◆ Task details ◆
Reproduce the entries from their first line up to and including the line with "seen from above". Leave out everything after it.

______

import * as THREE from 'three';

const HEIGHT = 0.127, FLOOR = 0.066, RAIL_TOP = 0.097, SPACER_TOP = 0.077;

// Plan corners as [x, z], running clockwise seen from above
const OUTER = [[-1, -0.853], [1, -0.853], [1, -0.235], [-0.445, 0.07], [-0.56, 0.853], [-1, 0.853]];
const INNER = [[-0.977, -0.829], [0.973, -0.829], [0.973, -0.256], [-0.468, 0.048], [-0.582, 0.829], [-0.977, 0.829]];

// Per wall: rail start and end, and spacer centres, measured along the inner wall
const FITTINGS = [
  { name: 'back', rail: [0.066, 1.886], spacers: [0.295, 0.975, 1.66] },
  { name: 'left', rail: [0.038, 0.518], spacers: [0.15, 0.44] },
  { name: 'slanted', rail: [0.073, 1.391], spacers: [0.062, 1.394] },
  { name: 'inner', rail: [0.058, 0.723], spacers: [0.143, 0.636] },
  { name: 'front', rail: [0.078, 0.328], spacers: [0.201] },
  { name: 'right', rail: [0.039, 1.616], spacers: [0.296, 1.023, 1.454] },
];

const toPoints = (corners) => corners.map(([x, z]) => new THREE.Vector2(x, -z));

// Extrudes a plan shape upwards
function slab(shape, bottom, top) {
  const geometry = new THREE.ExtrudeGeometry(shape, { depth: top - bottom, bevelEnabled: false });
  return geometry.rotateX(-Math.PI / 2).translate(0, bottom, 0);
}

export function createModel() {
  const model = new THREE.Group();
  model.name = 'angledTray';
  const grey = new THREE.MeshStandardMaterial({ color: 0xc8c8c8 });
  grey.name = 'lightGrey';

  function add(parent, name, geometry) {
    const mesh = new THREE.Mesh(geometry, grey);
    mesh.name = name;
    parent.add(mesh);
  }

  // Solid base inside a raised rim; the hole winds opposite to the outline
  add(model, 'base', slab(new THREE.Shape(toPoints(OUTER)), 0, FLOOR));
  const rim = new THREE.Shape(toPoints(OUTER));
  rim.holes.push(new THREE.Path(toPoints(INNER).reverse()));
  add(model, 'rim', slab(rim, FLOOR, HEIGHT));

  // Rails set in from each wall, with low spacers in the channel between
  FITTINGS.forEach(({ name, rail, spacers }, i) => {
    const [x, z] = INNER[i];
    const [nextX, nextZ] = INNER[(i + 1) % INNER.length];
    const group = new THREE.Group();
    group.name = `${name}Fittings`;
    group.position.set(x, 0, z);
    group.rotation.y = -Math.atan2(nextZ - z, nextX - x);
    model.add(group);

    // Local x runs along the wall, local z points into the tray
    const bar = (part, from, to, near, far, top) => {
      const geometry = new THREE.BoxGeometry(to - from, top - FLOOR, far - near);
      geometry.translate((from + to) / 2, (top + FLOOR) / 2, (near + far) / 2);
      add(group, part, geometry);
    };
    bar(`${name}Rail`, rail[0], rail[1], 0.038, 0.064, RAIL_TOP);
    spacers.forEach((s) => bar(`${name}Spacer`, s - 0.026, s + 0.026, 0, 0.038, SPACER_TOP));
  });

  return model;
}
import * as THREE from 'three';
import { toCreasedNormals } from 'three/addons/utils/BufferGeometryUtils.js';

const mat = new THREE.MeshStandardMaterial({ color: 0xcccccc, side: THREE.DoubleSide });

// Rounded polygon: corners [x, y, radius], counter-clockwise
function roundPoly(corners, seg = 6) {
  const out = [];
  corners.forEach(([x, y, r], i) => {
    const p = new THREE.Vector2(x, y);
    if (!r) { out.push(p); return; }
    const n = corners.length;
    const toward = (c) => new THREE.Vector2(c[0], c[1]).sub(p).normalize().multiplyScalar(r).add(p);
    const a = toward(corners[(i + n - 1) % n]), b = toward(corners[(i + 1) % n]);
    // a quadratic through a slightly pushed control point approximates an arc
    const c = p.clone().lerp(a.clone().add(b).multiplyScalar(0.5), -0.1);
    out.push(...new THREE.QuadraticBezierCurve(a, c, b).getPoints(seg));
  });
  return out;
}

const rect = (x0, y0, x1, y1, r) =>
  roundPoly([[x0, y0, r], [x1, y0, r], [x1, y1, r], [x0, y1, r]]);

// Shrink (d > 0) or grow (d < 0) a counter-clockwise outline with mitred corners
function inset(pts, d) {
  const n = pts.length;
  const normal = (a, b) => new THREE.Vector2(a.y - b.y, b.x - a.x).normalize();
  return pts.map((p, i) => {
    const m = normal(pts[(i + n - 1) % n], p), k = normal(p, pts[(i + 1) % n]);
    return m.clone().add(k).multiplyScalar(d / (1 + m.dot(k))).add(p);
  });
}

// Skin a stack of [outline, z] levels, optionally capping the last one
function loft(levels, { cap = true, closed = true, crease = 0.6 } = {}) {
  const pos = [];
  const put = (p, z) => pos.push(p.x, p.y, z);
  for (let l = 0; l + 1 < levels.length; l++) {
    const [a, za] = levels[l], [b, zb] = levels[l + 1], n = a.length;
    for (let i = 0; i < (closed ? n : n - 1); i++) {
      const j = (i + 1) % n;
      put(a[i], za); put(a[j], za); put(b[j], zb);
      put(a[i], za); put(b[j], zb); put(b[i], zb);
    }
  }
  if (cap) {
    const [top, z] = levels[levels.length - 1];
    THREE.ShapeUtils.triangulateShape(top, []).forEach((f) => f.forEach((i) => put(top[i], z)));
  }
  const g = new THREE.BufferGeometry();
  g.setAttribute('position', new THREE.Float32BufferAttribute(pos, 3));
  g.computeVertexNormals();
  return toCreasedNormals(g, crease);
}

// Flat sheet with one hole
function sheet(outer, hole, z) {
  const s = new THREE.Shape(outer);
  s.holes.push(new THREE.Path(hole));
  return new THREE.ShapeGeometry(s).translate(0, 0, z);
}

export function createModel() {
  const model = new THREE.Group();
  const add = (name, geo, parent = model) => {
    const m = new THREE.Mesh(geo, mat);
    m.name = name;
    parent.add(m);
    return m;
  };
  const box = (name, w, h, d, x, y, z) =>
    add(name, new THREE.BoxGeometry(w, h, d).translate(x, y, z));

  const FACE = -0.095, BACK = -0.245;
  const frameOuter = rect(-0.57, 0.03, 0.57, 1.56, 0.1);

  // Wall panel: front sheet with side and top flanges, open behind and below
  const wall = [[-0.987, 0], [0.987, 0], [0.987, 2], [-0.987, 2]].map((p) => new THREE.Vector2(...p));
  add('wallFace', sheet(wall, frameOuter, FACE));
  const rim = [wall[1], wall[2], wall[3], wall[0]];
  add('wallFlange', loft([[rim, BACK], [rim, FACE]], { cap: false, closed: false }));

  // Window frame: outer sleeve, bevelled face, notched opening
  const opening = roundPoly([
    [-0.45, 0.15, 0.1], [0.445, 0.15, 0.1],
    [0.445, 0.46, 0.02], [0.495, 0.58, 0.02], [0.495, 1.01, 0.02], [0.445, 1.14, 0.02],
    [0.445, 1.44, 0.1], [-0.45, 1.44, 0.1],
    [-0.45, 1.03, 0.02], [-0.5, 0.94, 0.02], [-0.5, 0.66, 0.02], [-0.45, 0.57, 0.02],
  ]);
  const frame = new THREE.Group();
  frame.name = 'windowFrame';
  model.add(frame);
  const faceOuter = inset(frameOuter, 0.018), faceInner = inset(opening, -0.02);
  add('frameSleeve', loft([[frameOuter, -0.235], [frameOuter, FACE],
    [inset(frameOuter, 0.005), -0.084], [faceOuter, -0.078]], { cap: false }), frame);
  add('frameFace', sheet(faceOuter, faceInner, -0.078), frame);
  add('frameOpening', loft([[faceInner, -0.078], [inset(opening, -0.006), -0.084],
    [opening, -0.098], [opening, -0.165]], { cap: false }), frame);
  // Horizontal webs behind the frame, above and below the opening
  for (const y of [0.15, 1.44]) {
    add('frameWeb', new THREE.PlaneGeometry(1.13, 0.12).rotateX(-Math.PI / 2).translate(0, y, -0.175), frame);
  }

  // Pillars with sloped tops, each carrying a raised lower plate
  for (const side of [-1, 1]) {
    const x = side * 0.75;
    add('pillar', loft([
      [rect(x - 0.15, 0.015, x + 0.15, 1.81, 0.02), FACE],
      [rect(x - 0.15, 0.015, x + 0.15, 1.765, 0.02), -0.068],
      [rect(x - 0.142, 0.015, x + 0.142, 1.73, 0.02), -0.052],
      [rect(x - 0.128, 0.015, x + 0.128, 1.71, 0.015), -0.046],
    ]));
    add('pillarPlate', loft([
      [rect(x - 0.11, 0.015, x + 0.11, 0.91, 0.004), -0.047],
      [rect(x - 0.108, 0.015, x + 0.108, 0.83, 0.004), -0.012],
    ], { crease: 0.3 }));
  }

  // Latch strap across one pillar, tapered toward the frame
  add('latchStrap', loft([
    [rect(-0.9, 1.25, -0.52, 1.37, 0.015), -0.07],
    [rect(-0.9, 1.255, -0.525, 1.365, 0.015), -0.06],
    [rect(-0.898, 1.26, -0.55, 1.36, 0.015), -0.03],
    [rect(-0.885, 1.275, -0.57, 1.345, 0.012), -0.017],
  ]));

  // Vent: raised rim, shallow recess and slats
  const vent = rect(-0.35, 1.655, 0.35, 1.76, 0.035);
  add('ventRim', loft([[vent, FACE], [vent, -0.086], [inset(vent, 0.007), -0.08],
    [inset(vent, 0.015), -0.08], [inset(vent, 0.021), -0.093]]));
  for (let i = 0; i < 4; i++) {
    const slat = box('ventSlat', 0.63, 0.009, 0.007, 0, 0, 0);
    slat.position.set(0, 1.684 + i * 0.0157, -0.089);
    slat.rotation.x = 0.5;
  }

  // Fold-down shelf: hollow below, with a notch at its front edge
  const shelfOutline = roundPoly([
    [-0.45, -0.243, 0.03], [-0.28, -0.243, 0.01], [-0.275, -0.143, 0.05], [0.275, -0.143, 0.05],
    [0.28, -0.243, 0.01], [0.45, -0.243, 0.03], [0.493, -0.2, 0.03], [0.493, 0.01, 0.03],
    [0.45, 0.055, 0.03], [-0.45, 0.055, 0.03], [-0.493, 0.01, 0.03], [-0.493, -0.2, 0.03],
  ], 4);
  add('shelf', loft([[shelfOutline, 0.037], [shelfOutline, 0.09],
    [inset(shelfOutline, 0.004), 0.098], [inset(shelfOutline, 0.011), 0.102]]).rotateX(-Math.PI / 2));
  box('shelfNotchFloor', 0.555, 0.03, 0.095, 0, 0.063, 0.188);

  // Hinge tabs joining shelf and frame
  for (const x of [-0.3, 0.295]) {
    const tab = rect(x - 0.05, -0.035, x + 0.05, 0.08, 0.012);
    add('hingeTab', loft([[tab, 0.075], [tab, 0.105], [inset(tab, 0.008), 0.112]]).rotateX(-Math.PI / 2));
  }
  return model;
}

______

◆ Answer box ◆
import * as THREE from 'three';

const HEIGHT = 0.127, FLOOR = 0.066, RAIL_TOP = 0.097, SPACER_TOP = 0.077;

// Plan corners as [x, z], running clockwise seen from above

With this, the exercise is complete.